‘I don’t skip meals’
‘I don’t count calories’
‘I don’t weigh myself’
‘I value my degree too much’

Every time she lies, and I realise, she hurts me. She stabs me, and it is her fault. Surely she knows by now that FRIENDSHIP isn’t about LIES. I’m going to worry anyway, I’ve cried myself to sleep the last few nights anyway, just thinking. And soon enough, I found out, anyway. Talk to me. You don’t have to listen to me, listening is hard, but please to god be honest with me.

Yes, I am angry. Yes, I’m very angry. Because I tried to hard to make it easy for you, to help you, and most of all, to be here for you. Don’t you remember where this started? Don’t you remember how this makes me feel? Don’t you remember how much I hate it when you LIE TO ME!? Don’t you remember how bad it got, and how bad you were, and how you just didn’t eat at all? That could be happening now. I wouldn’t know though, you’re too far away. You could be taking laxatives, or weighing yourself ten times a day again. I wouldn’t know unless you trust and tell me. But you won’t, will you? I have 21 assignments to do, but I’m curled up on my bed, crying. Crying because I love you. Crying because you lied. Crying because I’m worried. Crying because it’s not healthy. Crying because I need you. Crying because you deserve better than this. Crying because I care.

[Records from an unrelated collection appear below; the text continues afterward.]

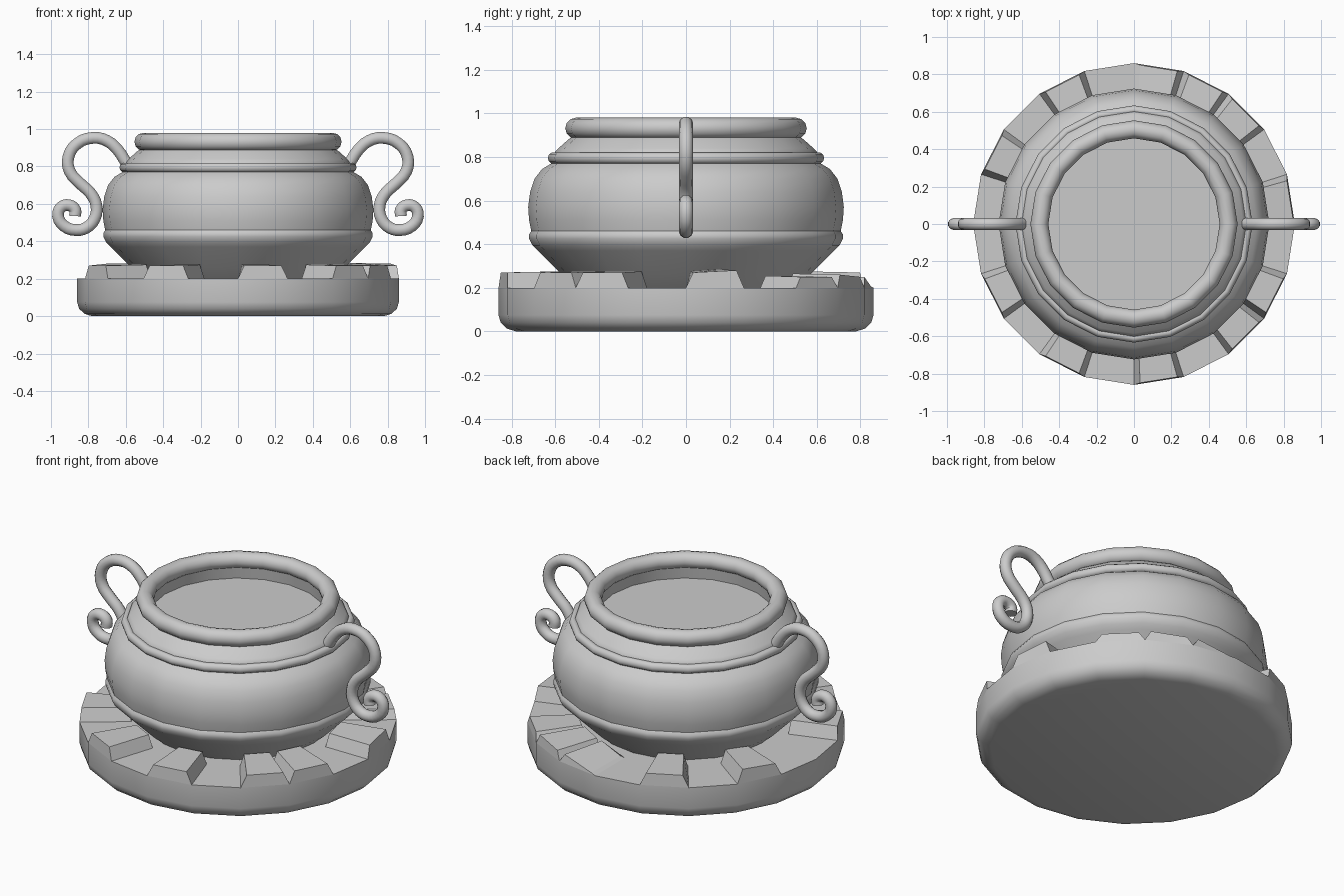
import bpy, bmesh
from math import sin, cos, radians, pi

if "Cube" in bpy.data.objects:
    bpy.data.objects.remove(bpy.data.objects["Cube"])

SIDES = 20


def polar(r, deg, z):
    # angle runs from the front (-y) towards the right (+x)
    a = radians(deg)
    return (r * sin(a), -r * cos(a), z)


def finish(name, bm, smooth=None):
    bmesh.ops.recalc_face_normals(bm, faces=bm.faces)
    me = bpy.data.meshes.new(name)
    bm.to_mesh(me)
    bm.free()
    ob = bpy.data.objects.new(name, me)
    bpy.context.collection.objects.link(ob)
    if smooth:
        smooth_by_angle(ob, smooth)
    return ob


def smooth_by_angle(ob, deg):
    bpy.ops.object.select_all(action='DESELECT')
    ob.select_set(True)
    bpy.context.view_layer.objects.active = ob
    bpy.ops.object.shade_smooth_by_angle(angle=radians(deg))


def lathe(name, profile, closed=False, caps=(), smooth=35):
    # turn an (r, z) profile around z; caps lists profile indices to fill
    bm = bmesh.new()
    rings = [[bm.verts.new(polar(r, 360 * i / SIDES, z)) for i in range(SIDES)]
             for r, z in profile]
    pairs = list(zip(rings, rings[1:]))
    if closed:
        pairs.append((rings[-1], rings[0]))
    for a, b in pairs:
        for i in range(SIDES):
            j = (i + 1) % SIDES
            bm.faces.new((a[i], a[j], b[j], b[i]))
    for c in caps:
        bm.faces.new(rings[c])
    return finish(name, bm, smooth)


def ring_band(name, r, z, rr, rz, n=10):
    # rounded band with an elliptical section
    lathe(name, [(r + rr * cos(2 * pi * i / n), z + rz * sin(2 * pi * i / n))
                 for i in range(n)], closed=True, smooth=50)


# stone plinth
lathe("plinth", [(0.78, 0), (0.82, 0.012), (0.85, 0.04), (0.86, 0.075), (0.86, 0.2)],
      caps=(0, -1))

# raised stones: segment index, height at start edge, height at end edge
stones = [(0, .27, .27), (2, .27, .27), (3, .27, .27), (5, .27, .28),
          (7, .25, .25), (8, .26, .25), (9, .25, .205),
          (-2, .27, .27), (-4, .27, .27), (-7, .28, .27), (-9, .27, .27)]
bm = bmesh.new()
for k, h0, h1 in stones:
    a0, a1 = 18 * k, 18 * (k + 1)
    low = [polar(.86, a0, .2), polar(.86, a1, .2), polar(.58, a1, .2), polar(.58, a0, .2)]
    b0, b1 = a0 + 2.2, a1 - 2.2
    high = [polar(.85, b0, h0), polar(.85, b1, h1),
            polar(.59, b1, h1 + .005), polar(.59, b0, h0 + .005)]
    lo = [bm.verts.new(p) for p in low]
    hi = [bm.verts.new(p) for p in high]
    bm.faces.new(hi)
    for i in range(4):
        j = (i + 1) % 4
        bm.faces.new((lo[i], lo[j], hi[j], hi[i]))
finish("raised_stones", bm)

# pot body: foot, lower band, belly, shoulder, neck, inner wall
lathe("pot_body", [(.50, .2), (.57, .26), (.68, .37), (.705, .395), (.72, .425),
                   (.72, .445), (.71, .46), (.72, .51), (.724, .57), (.715, .64),
                   (.695, .70), (.66, .745), (.61, .775), (.60, .825), (.585, .84),
                   (.54, .88), (.51, .90), (.475, .90), (.485, .82)], smooth=40)
ring_band("shoulder_band", .61, .795, .024, .026)
ring_band("rim", .506, .932, .048, .048, 12)

# surface filling the mouth of the pot
lathe("pot_contents", [(.49, .83)], caps=(0,))

# scrolled handle tube, mirrored to the other side
path = [(.58, .80), (.60, .825), (.64, .885), (.70, .937), (.775, .953), (.86, .922),
        (.907, .85), (.90, .775), (.845, .71), (.787, .655), (.757, .59),
        (.767, .52), (.81, .473), (.865, .46), (.93, .482), (.962, .535),
        (.945, .583), (.90, .592), (.87, .567), (.872, .535)]
cu = bpy.data.curves.new("handle_path", 'CURVE')
cu.dimensions = '3D'
cu.bevel_depth = .033
cu.bevel_resolution = 3
cu.resolution_u = 3
cu.use_fill_caps = True
sp = cu.splines.new('BEZIER')
sp.bezier_points.add(len(path) - 1)
for p, (x, z) in zip(sp.bezier_points, path):
    p.co = (x, 0, z)
    p.handle_left_type = p.handle_right_type = 'AUTO'
tube = bpy.data.objects.new("handle_path", cu)
bpy.context.collection.objects.link(tube)
bpy.context.view_layer.update()
me = bpy.data.meshes.new_from_object(tube.evaluated_get(bpy.context.evaluated_depsgraph_get()))
bpy.data.objects.remove(tube)
handles = bpy.data.objects.new("handles", me)
bpy.context.collection.objects.link(handles)
smooth_by_angle(handles, 50)
mod = handles.modifiers.new("mirror", 'MIRROR')
mod.use_axis[0] = True
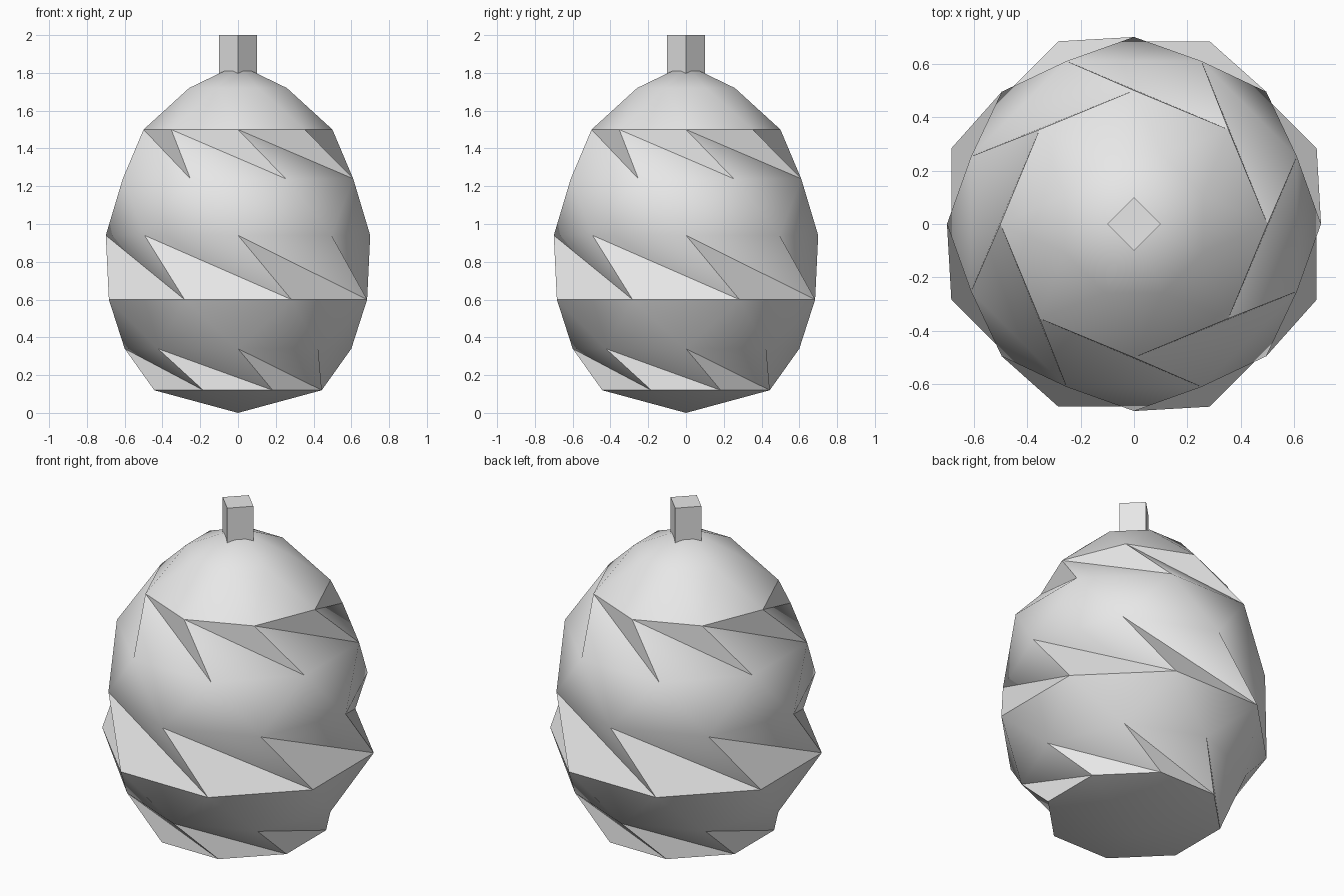
import bpy, bmesh, math

if "Cube" in bpy.data.objects:
    bpy.data.objects.remove(bpy.data.objects["Cube"])

grey = bpy.data.materials.new("grey")
grey.diffuse_color = (0.8, 0.8, 0.8, 1)
grey.use_nodes = True
grey.node_tree.nodes["Principled BSDF"].inputs["Base Color"].default_value = grey.diffuse_color
SIDES = 8


def finish(bm, name):
    bmesh.ops.recalc_face_normals(bm, faces=bm.faces)
    mesh = bpy.data.meshes.new(name)
    bm.to_mesh(mesh)
    bm.free()
    mesh.materials.append(grey)
    obj = bpy.data.objects.new(name, mesh)
    bpy.context.collection.objects.link(obj)
    return obj


# Body: eight-sided rings from top to bottom, alternately turned half a step
rings = [(1.72, 0.28), (1.50, 0.50), (1.24, 0.66), (0.94, 0.70),
         (0.60, 0.74), (0.34, 0.60), (0.12, 0.48)]
hard_rims = (1, 4, 6)
bm = bmesh.new()
loops = []
for i, (z, r) in enumerate(rings):
    turn = 0.5 if i % 2 == 0 else 0
    angles = [(k + turn) * math.tau / SIDES for k in range(SIDES)]
    loops.append([bm.verts.new((r * math.cos(a), r * math.sin(a), z)) for a in angles])
tip = bm.verts.new((0, 0, 1.845))
base = bm.verts.new((0, 0, 0))

# Bands of triangles; every second band is twisted into saw teeth
for up, low in zip(loops, loops[1:]):
    for k in range(SIDES):
        n = (k + 1) % SIDES
        bm.faces.new((up[k], low[k], low[n]))
        bm.faces.new((up[k], low[n], up[n]))
for k in range(SIDES):
    n = (k + 1) % SIDES
    bm.faces.new((tip, loops[0][k], loops[0][n]))
    bm.faces.new((base, loops[-1][n], loops[-1][k]))

# Smooth bands, with hard tooth edges and rims
level = {v: i for i, loop in enumerate(loops) for v in loop}
level[tip], level[base] = -1, len(loops)
for f in bm.faces:
    f.smooth = True
for e in bm.edges:
    a, b = sorted(level[v] for v in e.verts)
    tooth = a != b and a in (1, 3, 5)
    e.smooth = not (tooth or (a == b and a in hard_rims))
finish(bm, "body")

# Stem: square post turned on its corner
bm = bmesh.new()
foot, head = ([bm.verts.new((0.1 * math.cos(k * math.pi / 2),
                             0.1 * math.sin(k * math.pi / 2), z)) for k in range(4)]
              for z in (1.75, 2.0))
bm.faces.new(foot[::-1])
bm.faces.new(head)
for k in range(4):
    n = (k + 1) % 4
    bm.faces.new((foot[k], foot[n], head[n], head[k]))
finish(bm, "stem")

I don’t have to read back through my posts from a year ago to know how it feels to see you suffer. But maybe you should try it. I don’t have to read them to see how helpless I was and how much I cared, and how much I needed you to trust me. But I think that perhaps you do.

Lying to me helps nobody, and if you’re going to continue, I’m going to start doubting if this friendship is worth it anymore.

I know it’s hard. Trust me, I know. But friends don’t work unless we’re honest. Friends don’t work unless we care. Friends don’t work unless we respect each other.

I’m not asking you to change. I’m not asking you to get help. I know it isn’t easy and I know it won’t go away. What I’m asking is that you treat me like the friend that you claim I am. Answer my questions honestly, and don’t try to make me feel better because you think I need it.

That only makes things about three billion times worse when I found out, as you’d realise if you could see me now.

I’m broken, I’m hurt, and I’m more afraid than ever before.